TALITA VAN WYK
IN the volatile and uncertain economic landscape that has come to characterise the past few years, a new kind of intelligence has emerged as one that sets apart those who adapt and grow in their careers – Adaptability Quotient, or AQ for short.
In the past, Intelligence Quotient (IQ) was considered a major differentiating factor in the workplace; while for the past decade or so, Emotional Quotient (EQ) has become more prominent.
Broadly speaking, IQ signifies mental potential and efficiency, such as the ability to understand things. EQ is defined as the ability to understand and manage emotions, and deal with emotional issues in one's life effectively and positively.
Given developments of the past decade and in particular the past four years, AQ has now become a key part of the mix.
Within the workplace, we are faced with continuous change – whether it is due to macro or micro-environmental factors. Add that to all the changes requiring adaptation at home, in the community, within relationships and in the way we perceive things, and it becomes clear that we need to start developing responses that are more adaptable so that we can pivot quickly and with resilience - and lead the way within the change to stay on top of things.
In today’s uncertain environment, the concept of AQ, which is a measure of an individual's ability to adapt to new and changing situations, is becoming one of the foremost determinants of success.
AQ, which incorporates IQ and EQ, is also becoming increasingly relevant in the world of work. This is because individuals with a high AQ can manage challenges and changes well. And with their neutral approach to understanding various situations, they can also solve problems quickly and efficiently by providing effective solutions and outcomes.
Here are some reasons why AQ is important in the workplace:
People with high AQ are generally more flexible and adaptable, allowing them to quickly learn new skills and adjust to changing requirements and responsibilities. This is essential in industries that are constantly evolving, like most are today.
People with high AQ are generally more open to a range of perspectives, and are more likely to work collaboratively to come up with creative solutions to problems. This can lead to new ideas, products and services that can drive growth and competitive advantage for their organisations. Collaboration creates constructive discussions for learning and growth towards a thriving work environment.

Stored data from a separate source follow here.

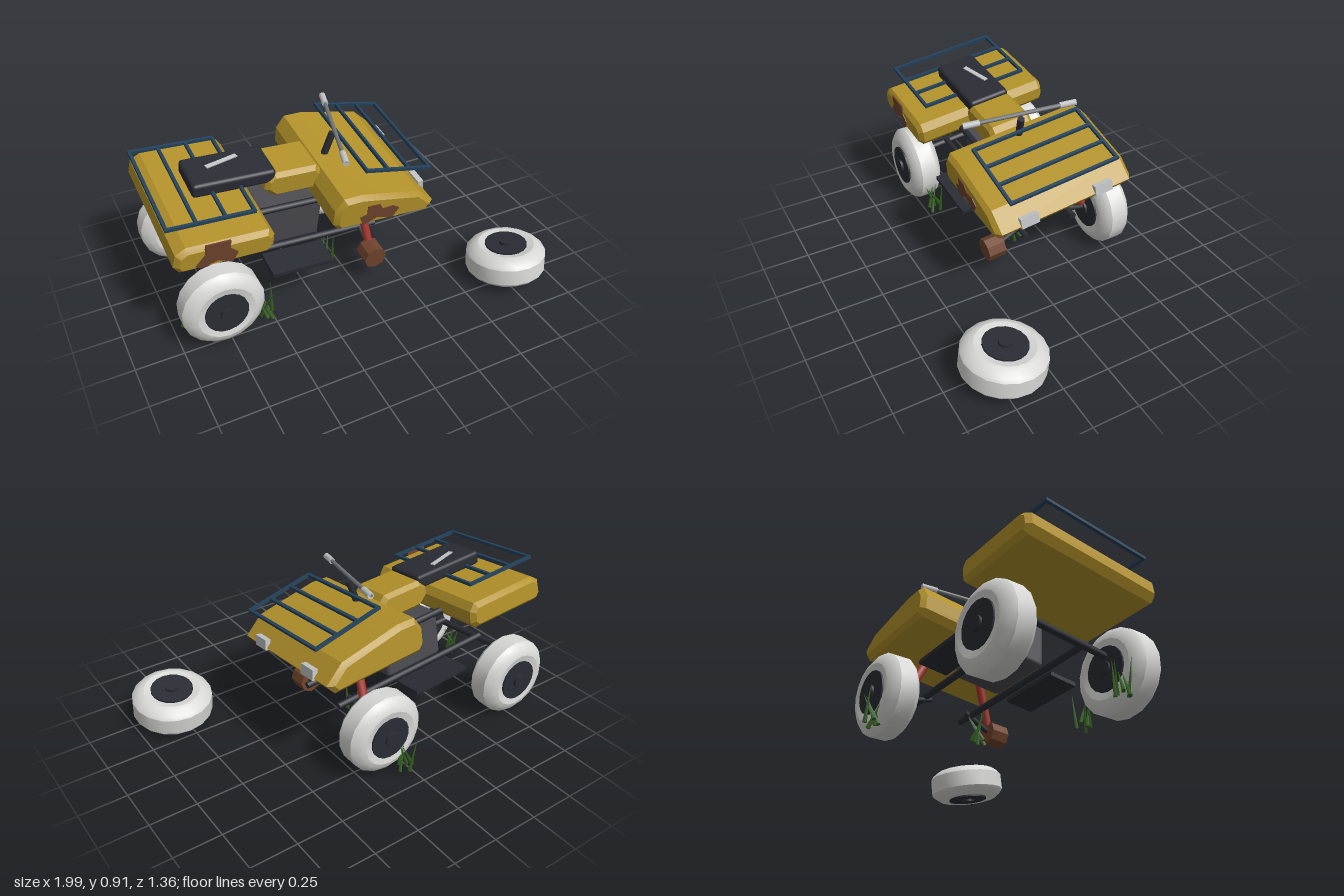
import * as THREE from 'three';
import { toCreasedNormals } from 'three/addons/utils/BufferGeometryUtils.js';
import { RoundedBoxGeometry } from 'three/addons/geometries/RoundedBoxGeometry.js';

const mat = (name, color) => new THREE.MeshStandardMaterial({ name, color });
const V = (x, y, z) => new THREE.Vector3(x, y, z);

export function createModel() {
  const yellow = mat('yellow paint', 0xb3922a);
  const tyreWhite = mat('pale tyre', 0xd8d8d6);
  const black = mat('black', 0x2a2c34);
  const engineGrey = mat('engine grey', 0x4a4a4f);
  const rust = mat('rust', 0x6f432c);
  const red = mat('red', 0xa5352d);
  const navy = mat('navy', 0x24425c);
  const steel = mat('steel', 0x74767a);
  const pale = mat('pale grey', 0xc4c5c6);
  const green = mat('grass green', 0x33601f);

  const model = new THREE.Group();
  model.name = 'abandonedQuadBike';

  const add = (parent, name, geo, material, x = 0, y = 0, z = 0) => {
    const m = new THREE.Mesh(geo, material);
    m.name = name;
    m.position.set(x, y, z);
    parent.add(m);
    return m;
  };
  // Round bar between two points
  const bar = (parent, name, a, b, r, material, r2 = r, sides = 8) => {
    const d = b.clone().sub(a);
    const m = add(parent, name, new THREE.CylinderGeometry(r2, r, d.length(), sides), material);
    m.position.copy(a).addScaledVector(d, 0.5);
    m.quaternion.setFromUnitVectors(V(0, 1, 0), d.normalize());
    return m;
  };
  const shapeOf = (pts) => new THREE.Shape(pts.map((p) => new THREE.Vector2(p[0], p[1])));
  // Side profile extruded across the width with bevelled ends
  const slab = (name, pts, halfWidth, bevel, material) => {
    const g = new THREE.ExtrudeGeometry(shapeOf(pts), {
      depth: 2 * (halfWidth - bevel), bevelEnabled: true, bevelSegments: 1,
      bevelSize: bevel, bevelThickness: bevel, bevelOffset: -bevel,
    });
    g.translate(0, 0, bevel - halfWidth);
    return add(body, name, toCreasedNormals(g, 0.45), material);
  };

  // Sagging body: rolled to the left and nose down
  const body = new THREE.Group();
  body.name = 'body';
  body.position.set(-0.3, 0.5, -0.125);
  body.rotation.set(0.115, 0, -0.08);
  model.add(body);

  slab('frontFender', [[0.12, 0.085], [0.15, 0.05], [0.66, 0.045], [0.7, 0.1], [0.6, 0.185],
    [0.26, 0.245], [0.16, 0.24], [0.12, 0.17]], 0.395, 0.024, yellow);
  slab('rearFender', [[-0.7, 0.06], [-0.67, 0.02], [-0.23, 0.025], [-0.2, 0.06],
    [-0.2, 0.125], [-0.23, 0.165], [-0.64, 0.165], [-0.69, 0.13]], 0.395, 0.024, yellow);
  slab('fuelTank', [[-0.145, 0.17], [-0.09, 0.12], [0.13, 0.12], [0.17, 0.15],
    [0.17, 0.22], [0.13, 0.265], [-0.1, 0.265], [-0.14, 0.23]], 0.125, 0.022, yellow);

  // Seat with a torn strip
  add(body, 'seat', new RoundedBoxGeometry(0.43, 0.075, 0.23, 2, 0.018), black, -0.305, 0.25, 0);
  const tear = add(body, 'seatTear', new THREE.BoxGeometry(0.18, 0.006, 0.024), pale, -0.325, 0.29, -0.035);
  tear.rotation.y = 0.26;

  add(body, 'engine', new RoundedBoxGeometry(0.36, 0.26, 0.27, 1, 0.02), engineGrey, 0, -0.065, 0);

  // Frame rails, footboards and headlights on both sides
  for (const s of [-1, 1]) {
    bar(body, 'lowerRail', V(-0.46, -0.2, s * 0.145), V(0.52, -0.2, s * 0.145), 0.018, black);
    bar(body, 'upperRail', V(-0.5, 0.06, s * 0.14), V(0.4, 0.06, s * 0.14), 0.018, black);
    add(body, 'footboard', new THREE.BoxGeometry(0.34, 0.022, 0.16), black, 0, -0.2, s * 0.27);
    const lamp = add(body, 'headlight', new THREE.BoxGeometry(0.03, 0.055, 0.1), pale, 0.69, 0.115, s * 0.215);
    lamp.rotation.z = 0.2;
  }
  bar(body, 'rearAxle', V(-0.46, -0.215, -0.32), V(-0.46, -0.215, 0.32), 0.018, black);

  // Luggage racks: a rectangular frame with cross slats
  const rack = (name, x, y, length, tilt) => {
    const g = new THREE.Group();
    g.name = name;
    g.position.set(x, y, 0);
    g.rotation.z = tilt;
    body.add(g);
    for (let i = 0; i < 4; i++) {
      add(g, 'slat', new THREE.BoxGeometry(0.016, 0.016, 0.62), navy, length * (i / 3 - 0.5), 0, 0);
    }
    for (const s of [-1, 1]) {
      add(g, 'sideRail', new THREE.BoxGeometry(length + 0.016, 0.016, 0.016), navy, 0, 0, s * 0.302);
    }
  };
  rack('frontRack', 0.497, 0.298, 0.38, -0.17);
  rack('rearRack', -0.493, 0.233, 0.43, 0);

  // Rust patches on the left side
  const patch = (name, pts) => add(body, name,
    new THREE.ExtrudeGeometry(shapeOf(pts), { depth: 0.008, bevelEnabled: false }), rust, 0, 0, 0.391);
  patch('rearRustPatch', [[-0.6, 0.055], [-0.575, 0.04], [-0.49, 0.065], [-0.415, 0.035],
    [-0.39, 0.09], [-0.43, 0.125], [-0.43, 0.175], [-0.555, 0.175], [-0.555, 0.115]]);
  patch('frontRustPatch', [[0.255, 0.115], [0.28, 0.06], [0.355, 0.095], [0.445, 0.068],
    [0.48, 0.125], [0.44, 0.15], [0.38, 0.145], [0.36, 0.18], [0.29, 0.18], [0.295, 0.13]]);

  // Turned handlebar and its column
  const left = V(-0.08, 0.845, 0.21), right = V(0.065, 0.9, -0.367);
  bar(model, 'steeringColumn', V(-0.06, 0.7, -0.1), V(-0.01, 0.84, -0.087), 0.019, black);
  bar(model, 'handlebar', left, right, 0.011, steel);
  bar(model, 'leftGrip', left, left.clone().lerp(right, 0.145), 0.017, pale);
  bar(model, 'rightGrip', right, right.clone().lerp(left, 0.145), 0.017, pale);

  // Front suspension and the bare left hub
  bar(model, 'leftStrut', V(0.08, 0.52, 0.01), V(0.11, 0.22, 0.105), 0.023, red);
  bar(model, 'rightStrut', V(0.08, 0.54, -0.27), V(0.11, 0.27, -0.41), 0.023, red);
  bar(model, 'leftArm', V(0.11, 0.26, -0.04), V(0.11, 0.17, 0.14), 0.015, black);
  bar(model, 'rightArm', V(0.11, 0.28, -0.26), V(0.11, 0.23, -0.46), 0.015, black);
  const hub = add(model, 'bareHub', toCreasedNormals(new THREE.CylinderGeometry(0.064, 0.064, 0.1, 8), 0.3),
    rust, 0.107, 0.173, 0.147);
  hub.rotation.x = Math.PI / 2 + 0.08;

  // Wheels: chunky tyre, rim disc and axle cap
  const half = [[0.1, 0.08], [0.15, 0.09], [0.172, 0.084], [0.204, 0.06], [0.215, 0.045]];
  const profile = [...half.map(([r, y]) => new THREE.Vector2(r, -y)),
    ...half.slice().reverse().map(([r, y]) => new THREE.Vector2(r, y))];
  const tyreGeo = toCreasedNormals(new THREE.LatheGeometry(profile, 18), 0.45);
  const wheel = (name, x, y, z, tilt) => {
    const g = new THREE.Group();
    g.name = name;
    g.position.set(x, y, z);
    g.rotation.x = tilt;
    add(g, 'tyre', tyreGeo, tyreWhite);
    add(g, 'rim', new THREE.CylinderGeometry(0.113, 0.113, 0.184, 18), black);
    add(g, 'axleCap', new THREE.CylinderGeometry(0.037, 0.037, 0.212, 10), black);
    model.add(g);
  };
  wheel('rearLeftWheel', -0.773, 0.228, 0.21, Math.PI / 2);
  wheel('rearRightWheel', -0.773, 0.228, -0.52, Math.PI / 2);
  wheel('frontRightWheel', 0.11, 0.23, -0.52, Math.PI / 2);
  wheel('looseWheel', 0.783, 0.118, 0.45, -0.13);

  // Grass tufts
  const tufts = [[0.03, -0.64], [-0.53, 0.2], [-0.06, -0.08], [-0.92, 0.07]];
  tufts.forEach(([x, z], t) => {
    const g = new THREE.Group();
    g.name = 'grassTuft';
    model.add(g);
    for (let i = 0; i < 5; i++) {
      const a = i * 2.4 + t;
      const base = V(x + 0.035 * Math.cos(a), 0.02 + 0.006 * i, z + 0.035 * Math.sin(a));
      const tip = V(x + 0.05 * Math.cos(a * 1.7 + 2), 0.17 + 0.02 * (i % 3), z + 0.05 * Math.sin(a * 1.7 + 2));
      bar(g, 'blade', base, tip, 0.012, green, 0.001, 4);
    }
  });

  return model;
}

AQ determines an individual's ability to recover from setbacks and failures. Employees with high AQ are better equipped to bounce back from setbacks and maintain a positive attitude, which is important in maintaining productivity and morale in the workplace - particularly given the current environment.
AQ is also relevant for leaders in the workplace. Self-awareness and an understanding of your behaviour assist in the self-confidence required to lead change within the workplace. Leaders with a high AQ can anticipate, look at various probabilities, and adapt to changes in their industry - and inspire their teams to do the same. This can help organisations stay ahead of the curve and maintain a competitive edge.
AQ is highly relevant in the workplace of today, and will continue to be so in future as it includes key skills that help employees and leaders innovate, adapt to changing circumstances in a meaningful and positive way, and maintain a positive and productive work environment.
It is therefore incumbent on institutions of higher learning to ensure this vital skill is developed in students, while organisations and leaders who prioritise AQ can create a culture of resilience and innovation that can help them stay ahead of the competition and thrive within their industry.
* Van Wyk is head of programme in the Finance and Accounting Faculty of The Independent Institute of Education